Records excerpted from a collection ->
........

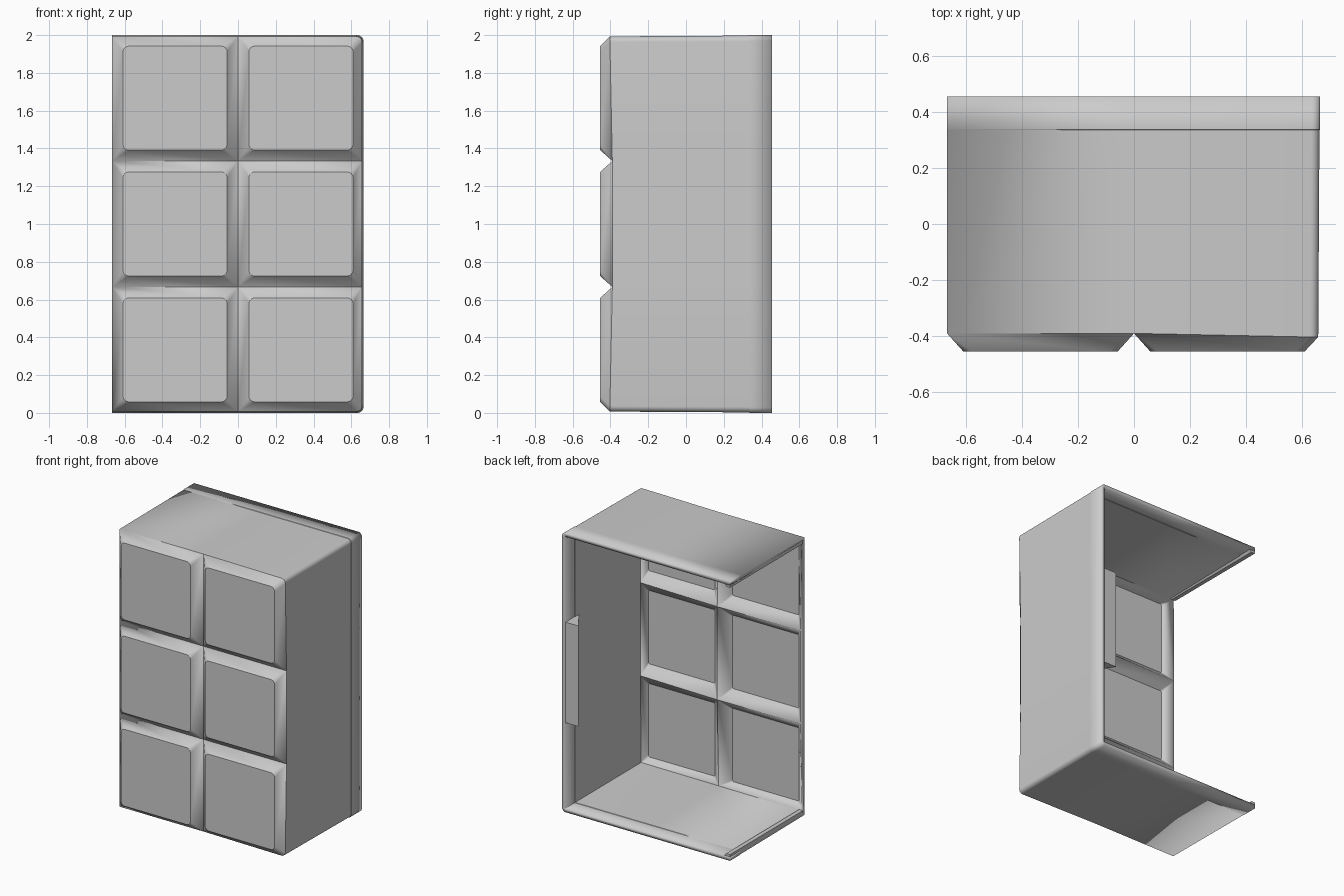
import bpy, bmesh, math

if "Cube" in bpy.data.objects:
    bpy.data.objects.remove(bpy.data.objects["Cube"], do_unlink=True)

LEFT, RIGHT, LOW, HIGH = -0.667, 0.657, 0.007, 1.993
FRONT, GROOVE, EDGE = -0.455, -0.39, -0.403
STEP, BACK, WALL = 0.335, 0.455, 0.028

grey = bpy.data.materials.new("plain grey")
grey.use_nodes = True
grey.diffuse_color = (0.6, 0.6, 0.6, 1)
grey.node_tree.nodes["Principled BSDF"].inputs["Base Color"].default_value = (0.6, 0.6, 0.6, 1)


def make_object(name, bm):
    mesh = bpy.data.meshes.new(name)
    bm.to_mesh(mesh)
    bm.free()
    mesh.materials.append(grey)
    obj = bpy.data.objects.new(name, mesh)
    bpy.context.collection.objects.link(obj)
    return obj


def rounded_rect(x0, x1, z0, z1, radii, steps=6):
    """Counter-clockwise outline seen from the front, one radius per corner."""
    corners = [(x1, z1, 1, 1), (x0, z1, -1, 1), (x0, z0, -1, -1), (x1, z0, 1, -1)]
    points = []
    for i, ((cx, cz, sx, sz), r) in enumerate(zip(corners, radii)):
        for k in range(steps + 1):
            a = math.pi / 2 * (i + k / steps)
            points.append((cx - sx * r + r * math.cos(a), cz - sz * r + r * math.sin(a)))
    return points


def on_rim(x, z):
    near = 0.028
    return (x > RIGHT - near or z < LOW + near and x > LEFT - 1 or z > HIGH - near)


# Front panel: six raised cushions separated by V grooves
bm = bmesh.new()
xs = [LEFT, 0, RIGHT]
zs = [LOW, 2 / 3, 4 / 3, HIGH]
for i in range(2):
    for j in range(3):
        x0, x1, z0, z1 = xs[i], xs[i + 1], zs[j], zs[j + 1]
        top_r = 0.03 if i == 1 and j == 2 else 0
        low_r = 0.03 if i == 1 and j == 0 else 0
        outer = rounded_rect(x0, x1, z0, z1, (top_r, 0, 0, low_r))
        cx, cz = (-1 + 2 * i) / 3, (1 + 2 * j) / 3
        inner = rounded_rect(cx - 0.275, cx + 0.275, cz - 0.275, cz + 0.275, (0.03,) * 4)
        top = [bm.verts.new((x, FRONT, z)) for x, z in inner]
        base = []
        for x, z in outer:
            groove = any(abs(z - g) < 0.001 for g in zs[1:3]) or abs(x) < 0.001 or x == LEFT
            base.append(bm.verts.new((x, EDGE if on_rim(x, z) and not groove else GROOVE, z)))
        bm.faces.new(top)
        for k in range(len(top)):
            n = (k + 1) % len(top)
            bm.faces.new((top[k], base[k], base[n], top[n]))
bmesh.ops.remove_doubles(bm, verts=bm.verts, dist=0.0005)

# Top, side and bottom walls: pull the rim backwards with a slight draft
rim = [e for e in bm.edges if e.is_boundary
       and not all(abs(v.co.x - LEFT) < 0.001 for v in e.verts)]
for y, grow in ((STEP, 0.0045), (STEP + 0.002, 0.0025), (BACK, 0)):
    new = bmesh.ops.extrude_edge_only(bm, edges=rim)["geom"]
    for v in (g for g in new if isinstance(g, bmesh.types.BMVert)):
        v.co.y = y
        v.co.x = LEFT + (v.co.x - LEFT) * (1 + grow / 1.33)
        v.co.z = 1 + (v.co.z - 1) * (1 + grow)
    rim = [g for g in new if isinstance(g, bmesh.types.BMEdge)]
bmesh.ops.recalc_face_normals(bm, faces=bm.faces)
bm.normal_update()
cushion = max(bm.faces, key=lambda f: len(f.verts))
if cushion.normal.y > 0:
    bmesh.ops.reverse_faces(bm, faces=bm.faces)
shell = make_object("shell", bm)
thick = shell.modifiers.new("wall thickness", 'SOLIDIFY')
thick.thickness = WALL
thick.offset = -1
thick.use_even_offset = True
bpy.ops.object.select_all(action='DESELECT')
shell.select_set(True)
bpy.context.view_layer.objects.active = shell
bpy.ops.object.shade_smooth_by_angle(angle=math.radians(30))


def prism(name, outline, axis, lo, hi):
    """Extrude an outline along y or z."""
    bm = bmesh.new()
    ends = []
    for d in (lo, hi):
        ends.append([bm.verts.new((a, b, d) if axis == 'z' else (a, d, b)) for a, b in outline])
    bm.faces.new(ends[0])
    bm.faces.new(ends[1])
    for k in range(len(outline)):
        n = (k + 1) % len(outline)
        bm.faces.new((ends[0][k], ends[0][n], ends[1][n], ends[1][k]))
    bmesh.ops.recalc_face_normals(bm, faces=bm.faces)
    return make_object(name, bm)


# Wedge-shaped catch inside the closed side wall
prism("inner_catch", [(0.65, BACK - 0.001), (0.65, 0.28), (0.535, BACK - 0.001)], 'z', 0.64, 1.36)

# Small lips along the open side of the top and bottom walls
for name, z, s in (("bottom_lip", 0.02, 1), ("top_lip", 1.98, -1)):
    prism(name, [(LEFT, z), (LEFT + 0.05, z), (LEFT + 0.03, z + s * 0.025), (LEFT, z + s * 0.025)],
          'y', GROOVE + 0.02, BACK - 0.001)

........

Your objective -> Copy out every entry above, character for character, excluding pictures.

Exercise output ->
import bpy, bmesh, math

if "Cube" in bpy.data.objects:
    bpy.data.objects.remove(bpy.data.objects["Cube"], do_unlink=True)

LEFT, RIGHT, LOW, HIGH = -0.667, 0.657, 0.007, 1.993
FRONT, GROOVE, EDGE = -0.455, -0.39, -0.403
STEP, BACK, WALL = 0.335, 0.455, 0.028

grey = bpy.data.materials.new("plain grey")
grey.use_nodes = True
grey.diffuse_color = (0.6, 0.6, 0.6, 1)
grey.node_tree.nodes["Principled BSDF"].inputs["Base Color"].default_value = (0.6, 0.6, 0.6, 1)


def make_object(name, bm):
    mesh = bpy.data.meshes.new(name)
    bm.to_mesh(mesh)
    bm.free()
    mesh.materials.append(grey)
    obj = bpy.data.objects.new(name, mesh)
    bpy.context.collection.objects.link(obj)
    return obj


def rounded_rect(x0, x1, z0, z1, radii, steps=6):
    """Counter-clockwise outline seen from the front, one radius per corner."""
    corners = [(x1, z1, 1, 1), (x0, z1, -1, 1), (x0, z0, -1, -1), (x1, z0, 1, -1)]
    points = []
    for i, ((cx, cz, sx, sz), r) in enumerate(zip(corners, radii)):
        for k in range(steps + 1):
            a = math.pi / 2 * (i + k / steps)
            points.append((cx - sx * r + r * math.cos(a), cz - sz * r + r * math.sin(a)))
    return points


def on_rim(x, z):
    near = 0.028
    return (x > RIGHT - near or z < LOW + near and x > LEFT - 1 or z > HIGH - near)


# Front panel: six raised cushions separated by V grooves
bm = bmesh.new()
xs = [LEFT, 0, RIGHT]
zs = [LOW, 2 / 3, 4 / 3, HIGH]
for i in range(2):
    for j in range(3):
        x0, x1, z0, z1 = xs[i], xs[i + 1], zs[j], zs[j + 1]
        top_r = 0.03 if i == 1 and j == 2 else 0
        low_r = 0.03 if i == 1 and j == 0 else 0
        outer = rounded_rect(x0, x1, z0, z1, (top_r, 0, 0, low_r))
        cx, cz = (-1 + 2 * i) / 3, (1 + 2 * j) / 3
        inner = rounded_rect(cx - 0.275, cx + 0.275, cz - 0.275, cz + 0.275, (0.03,) * 4)
        top = [bm.verts.new((x, FRONT, z)) for x, z in inner]
        base = []
        for x, z in outer:
            groove = any(abs(z - g) < 0.001 for g in zs[1:3]) or abs(x) < 0.001 or x == LEFT
            base.append(bm.verts.new((x, EDGE if on_rim(x, z) and not groove else GROOVE, z)))
        bm.faces.new(top)
        for k in range(len(top)):
            n = (k + 1) % len(top)
            bm.faces.new((top[k], base[k], base[n], top[n]))
bmesh.ops.remove_doubles(bm, verts=bm.verts, dist=0.0005)

# Top, side and bottom walls: pull the rim backwards with a slight draft
rim = [e for e in bm.edges if e.is_boundary
       and not all(abs(v.co.x - LEFT) < 0.001 for v in e.verts)]
for y, grow in ((STEP, 0.0045), (STEP + 0.002, 0.0025), (BACK, 0)):
    new = bmesh.ops.extrude_edge_only(bm, edges=rim)["geom"]
    for v in (g for g in new if isinstance(g, bmesh.types.BMVert)):
        v.co.y = y
        v.co.x = LEFT + (v.co.x - LEFT) * (1 + grow / 1.33)
        v.co.z = 1 + (v.co.z - 1) * (1 + grow)
    rim = [g for g in new if isinstance(g, bmesh.types.BMEdge)]
bmesh.ops.recalc_face_normals(bm, faces=bm.faces)
bm.normal_update()
cushion = max(bm.faces, key=lambda f: len(f.verts))
if cushion.normal.y > 0:
    bmesh.ops.reverse_faces(bm, faces=bm.faces)
shell = make_object("shell", bm)
thick = shell.modifiers.new("wall thickness", 'SOLIDIFY')
thick.thickness = WALL
thick.offset = -1
thick.use_even_offset = True
bpy.ops.object.select_all(action='DESELECT')
shell.select_set(True)
bpy.context.view_layer.objects.active = shell
bpy.ops.object.shade_smooth_by_angle(angle=math.radians(30))


def prism(name, outline, axis, lo, hi):
    """Extrude an outline along y or z."""
    bm = bmesh.new()
    ends = []
    for d in (lo, hi):
        ends.append([bm.verts.new((a, b, d) if axis == 'z' else (a, d, b)) for a, b in outline])
    bm.faces.new(ends[0])
    bm.faces.new(ends[1])
    for k in range(len(outline)):
        n = (k + 1) % len(outline)
        bm.faces.new((ends[0][k], ends[0][n], ends[1][n], ends[1][k]))
    bmesh.ops.recalc_face_normals(bm, faces=bm.faces)
    return make_object(name, bm)


# Wedge-shaped catch inside the closed side wall
prism("inner_catch", [(0.65, BACK - 0.001), (0.65, 0.28), (0.535, BACK - 0.001)], 'z', 0.64, 1.36)

# Small lips along the open side of the top and bottom walls
for name, z, s in (("bottom_lip", 0.02, 1), ("top_lip", 1.98, -1)):
    prism(name, [(LEFT, z), (LEFT + 0.05, z), (LEFT + 0.03, z + s * 0.025), (LEFT, z + s * 0.025)],
          'y', GROOVE + 0.02, BACK - 0.001)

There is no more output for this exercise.